● **Work item**
Extract the lines from the first line of the records below through the line containing "(x, radius) points", inclusive, and reproduce them exactly as written.

● **Data to examine**
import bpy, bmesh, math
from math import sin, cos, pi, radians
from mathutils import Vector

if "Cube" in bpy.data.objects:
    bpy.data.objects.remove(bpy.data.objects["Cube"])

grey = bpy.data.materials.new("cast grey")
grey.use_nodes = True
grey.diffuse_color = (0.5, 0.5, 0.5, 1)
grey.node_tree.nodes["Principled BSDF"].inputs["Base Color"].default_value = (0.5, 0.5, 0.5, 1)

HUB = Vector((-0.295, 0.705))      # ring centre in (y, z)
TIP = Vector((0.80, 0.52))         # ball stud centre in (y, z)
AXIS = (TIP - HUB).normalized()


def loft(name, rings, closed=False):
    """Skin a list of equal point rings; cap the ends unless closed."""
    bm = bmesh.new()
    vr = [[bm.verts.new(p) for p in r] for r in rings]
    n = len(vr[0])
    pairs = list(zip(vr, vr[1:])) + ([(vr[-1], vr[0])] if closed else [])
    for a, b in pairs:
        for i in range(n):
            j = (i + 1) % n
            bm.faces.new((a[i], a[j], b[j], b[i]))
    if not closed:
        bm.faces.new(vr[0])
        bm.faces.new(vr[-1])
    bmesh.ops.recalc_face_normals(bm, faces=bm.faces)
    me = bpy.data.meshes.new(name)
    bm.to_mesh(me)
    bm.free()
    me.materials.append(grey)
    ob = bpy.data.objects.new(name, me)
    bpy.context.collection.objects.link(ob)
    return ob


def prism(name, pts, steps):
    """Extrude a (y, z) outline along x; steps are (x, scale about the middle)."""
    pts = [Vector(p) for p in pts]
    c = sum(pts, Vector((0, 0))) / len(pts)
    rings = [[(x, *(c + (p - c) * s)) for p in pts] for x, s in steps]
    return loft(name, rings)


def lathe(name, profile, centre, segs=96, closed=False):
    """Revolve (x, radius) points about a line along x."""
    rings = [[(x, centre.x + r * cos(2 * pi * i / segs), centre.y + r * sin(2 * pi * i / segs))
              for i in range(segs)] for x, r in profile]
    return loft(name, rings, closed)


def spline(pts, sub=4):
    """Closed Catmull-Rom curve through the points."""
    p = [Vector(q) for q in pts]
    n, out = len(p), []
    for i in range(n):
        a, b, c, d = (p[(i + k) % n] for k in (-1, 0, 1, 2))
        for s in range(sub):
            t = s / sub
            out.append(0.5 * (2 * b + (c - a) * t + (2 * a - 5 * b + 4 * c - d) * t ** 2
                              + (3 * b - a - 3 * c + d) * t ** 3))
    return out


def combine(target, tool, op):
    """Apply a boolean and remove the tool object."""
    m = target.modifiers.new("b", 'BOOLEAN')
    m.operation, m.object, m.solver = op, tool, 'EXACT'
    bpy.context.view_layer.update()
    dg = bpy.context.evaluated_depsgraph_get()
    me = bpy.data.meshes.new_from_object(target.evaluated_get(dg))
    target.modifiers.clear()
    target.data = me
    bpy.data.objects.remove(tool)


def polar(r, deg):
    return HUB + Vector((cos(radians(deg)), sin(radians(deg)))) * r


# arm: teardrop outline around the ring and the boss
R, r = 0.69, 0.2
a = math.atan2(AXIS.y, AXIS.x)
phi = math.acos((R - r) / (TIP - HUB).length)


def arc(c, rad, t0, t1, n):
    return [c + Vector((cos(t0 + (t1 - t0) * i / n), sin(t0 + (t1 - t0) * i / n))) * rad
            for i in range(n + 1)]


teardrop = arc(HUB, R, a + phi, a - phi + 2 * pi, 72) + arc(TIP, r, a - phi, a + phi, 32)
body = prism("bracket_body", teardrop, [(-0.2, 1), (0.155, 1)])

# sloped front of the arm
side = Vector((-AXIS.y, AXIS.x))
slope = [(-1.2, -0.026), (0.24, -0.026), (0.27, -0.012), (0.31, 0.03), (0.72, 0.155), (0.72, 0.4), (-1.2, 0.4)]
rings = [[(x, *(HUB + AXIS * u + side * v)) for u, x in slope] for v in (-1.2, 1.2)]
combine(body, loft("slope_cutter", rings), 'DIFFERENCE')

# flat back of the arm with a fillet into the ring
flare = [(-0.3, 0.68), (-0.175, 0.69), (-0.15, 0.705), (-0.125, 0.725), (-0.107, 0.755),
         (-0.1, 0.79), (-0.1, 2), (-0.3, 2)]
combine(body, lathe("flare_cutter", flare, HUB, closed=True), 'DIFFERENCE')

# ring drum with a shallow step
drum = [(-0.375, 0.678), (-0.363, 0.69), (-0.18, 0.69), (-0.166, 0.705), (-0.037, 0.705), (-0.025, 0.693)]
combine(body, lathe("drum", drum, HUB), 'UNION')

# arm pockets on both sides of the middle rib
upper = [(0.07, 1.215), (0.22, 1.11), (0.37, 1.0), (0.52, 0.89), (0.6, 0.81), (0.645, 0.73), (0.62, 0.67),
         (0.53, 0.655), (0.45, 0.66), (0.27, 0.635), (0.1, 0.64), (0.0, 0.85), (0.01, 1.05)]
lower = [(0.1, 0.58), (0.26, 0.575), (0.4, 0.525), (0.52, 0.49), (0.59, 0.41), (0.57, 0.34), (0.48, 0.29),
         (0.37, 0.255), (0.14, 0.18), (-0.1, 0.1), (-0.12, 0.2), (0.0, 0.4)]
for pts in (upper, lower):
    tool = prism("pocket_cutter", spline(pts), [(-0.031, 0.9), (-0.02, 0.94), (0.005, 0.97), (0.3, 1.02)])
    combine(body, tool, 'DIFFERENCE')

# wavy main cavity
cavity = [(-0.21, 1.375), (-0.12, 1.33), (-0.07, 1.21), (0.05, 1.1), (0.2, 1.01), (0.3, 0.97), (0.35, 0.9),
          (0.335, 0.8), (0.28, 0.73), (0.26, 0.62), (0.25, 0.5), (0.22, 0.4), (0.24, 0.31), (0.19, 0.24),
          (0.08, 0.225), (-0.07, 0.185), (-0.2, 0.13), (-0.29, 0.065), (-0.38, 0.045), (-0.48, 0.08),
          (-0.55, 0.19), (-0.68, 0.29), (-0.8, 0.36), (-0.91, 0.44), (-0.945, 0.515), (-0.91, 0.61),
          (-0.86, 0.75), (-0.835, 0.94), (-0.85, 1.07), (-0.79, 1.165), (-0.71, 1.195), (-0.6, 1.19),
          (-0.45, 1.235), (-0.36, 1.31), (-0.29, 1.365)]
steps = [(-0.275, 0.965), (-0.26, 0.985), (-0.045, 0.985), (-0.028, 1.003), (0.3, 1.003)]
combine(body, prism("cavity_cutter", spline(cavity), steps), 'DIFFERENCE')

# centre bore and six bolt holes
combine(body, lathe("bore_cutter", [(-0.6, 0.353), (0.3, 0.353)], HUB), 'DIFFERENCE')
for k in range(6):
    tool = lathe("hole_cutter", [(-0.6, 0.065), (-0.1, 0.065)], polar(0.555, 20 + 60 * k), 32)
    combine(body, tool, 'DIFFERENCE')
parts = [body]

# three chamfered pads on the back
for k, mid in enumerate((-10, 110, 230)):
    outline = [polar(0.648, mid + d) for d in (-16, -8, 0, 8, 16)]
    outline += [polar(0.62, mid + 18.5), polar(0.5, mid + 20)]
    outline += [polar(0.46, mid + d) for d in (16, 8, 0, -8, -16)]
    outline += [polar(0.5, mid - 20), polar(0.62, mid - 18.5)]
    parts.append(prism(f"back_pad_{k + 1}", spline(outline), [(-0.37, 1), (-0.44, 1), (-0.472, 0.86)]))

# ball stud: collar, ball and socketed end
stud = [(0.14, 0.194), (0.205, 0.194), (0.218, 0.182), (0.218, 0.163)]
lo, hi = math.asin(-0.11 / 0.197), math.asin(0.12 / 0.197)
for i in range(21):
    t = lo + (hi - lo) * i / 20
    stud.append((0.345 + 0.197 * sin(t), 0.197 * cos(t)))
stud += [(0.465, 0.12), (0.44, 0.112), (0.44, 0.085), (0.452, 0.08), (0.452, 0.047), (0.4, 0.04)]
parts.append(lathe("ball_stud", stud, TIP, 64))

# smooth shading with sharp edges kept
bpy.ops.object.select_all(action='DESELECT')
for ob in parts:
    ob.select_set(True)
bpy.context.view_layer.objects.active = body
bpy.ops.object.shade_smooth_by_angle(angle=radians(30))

● **Written answer**
import bpy, bmesh, math
from math import sin, cos, pi, radians
from mathutils import Vector

if "Cube" in bpy.data.objects:
    bpy.data.objects.remove(bpy.data.objects["Cube"])

grey = bpy.data.materials.new("cast grey")
grey.use_nodes = True
grey.diffuse_color = (0.5, 0.5, 0.5, 1)
grey.node_tree.nodes["Principled BSDF"].inputs["Base Color"].default_value = (0.5, 0.5, 0.5, 1)

HUB = Vector((-0.295, 0.705))      # ring centre in (y, z)
TIP = Vector((0.80, 0.52))         # ball stud centre in (y, z)
AXIS = (TIP - HUB).normalized()


def loft(name, rings, closed=False):
    """Skin a list of equal point rings; cap the ends unless closed."""
    bm = bmesh.new()
    vr = [[bm.verts.new(p) for p in r] for r in rings]
    n = len(vr[0])
    pairs = list(zip(vr, vr[1:])) + ([(vr[-1], vr[0])] if closed else [])
    for a, b in pairs:
        for i in range(n):
            j = (i + 1) % n
            bm.faces.new((a[i], a[j], b[j], b[i]))
    if not closed:
        bm.faces.new(vr[0])
        bm.faces.new(vr[-1])
    bmesh.ops.recalc_face_normals(bm, faces=bm.faces)
    me = bpy.data.meshes.new(name)
    bm.to_mesh(me)
    bm.free()
    me.materials.append(grey)
    ob = bpy.data.objects.new(name, me)
    bpy.context.collection.objects.link(ob)
    return ob


def prism(name, pts, steps):
    """Extrude a (y, z) outline along x; steps are (x, scale about the middle)."""
    pts = [Vector(p) for p in pts]
    c = sum(pts, Vector((0, 0))) / len(pts)
    rings = [[(x, *(c + (p - c) * s)) for p in pts] for x, s in steps]
    return loft(name, rings)


def lathe(name, profile, centre, segs=96, closed=False):
    """Revolve (x, radius) points about a line along x."""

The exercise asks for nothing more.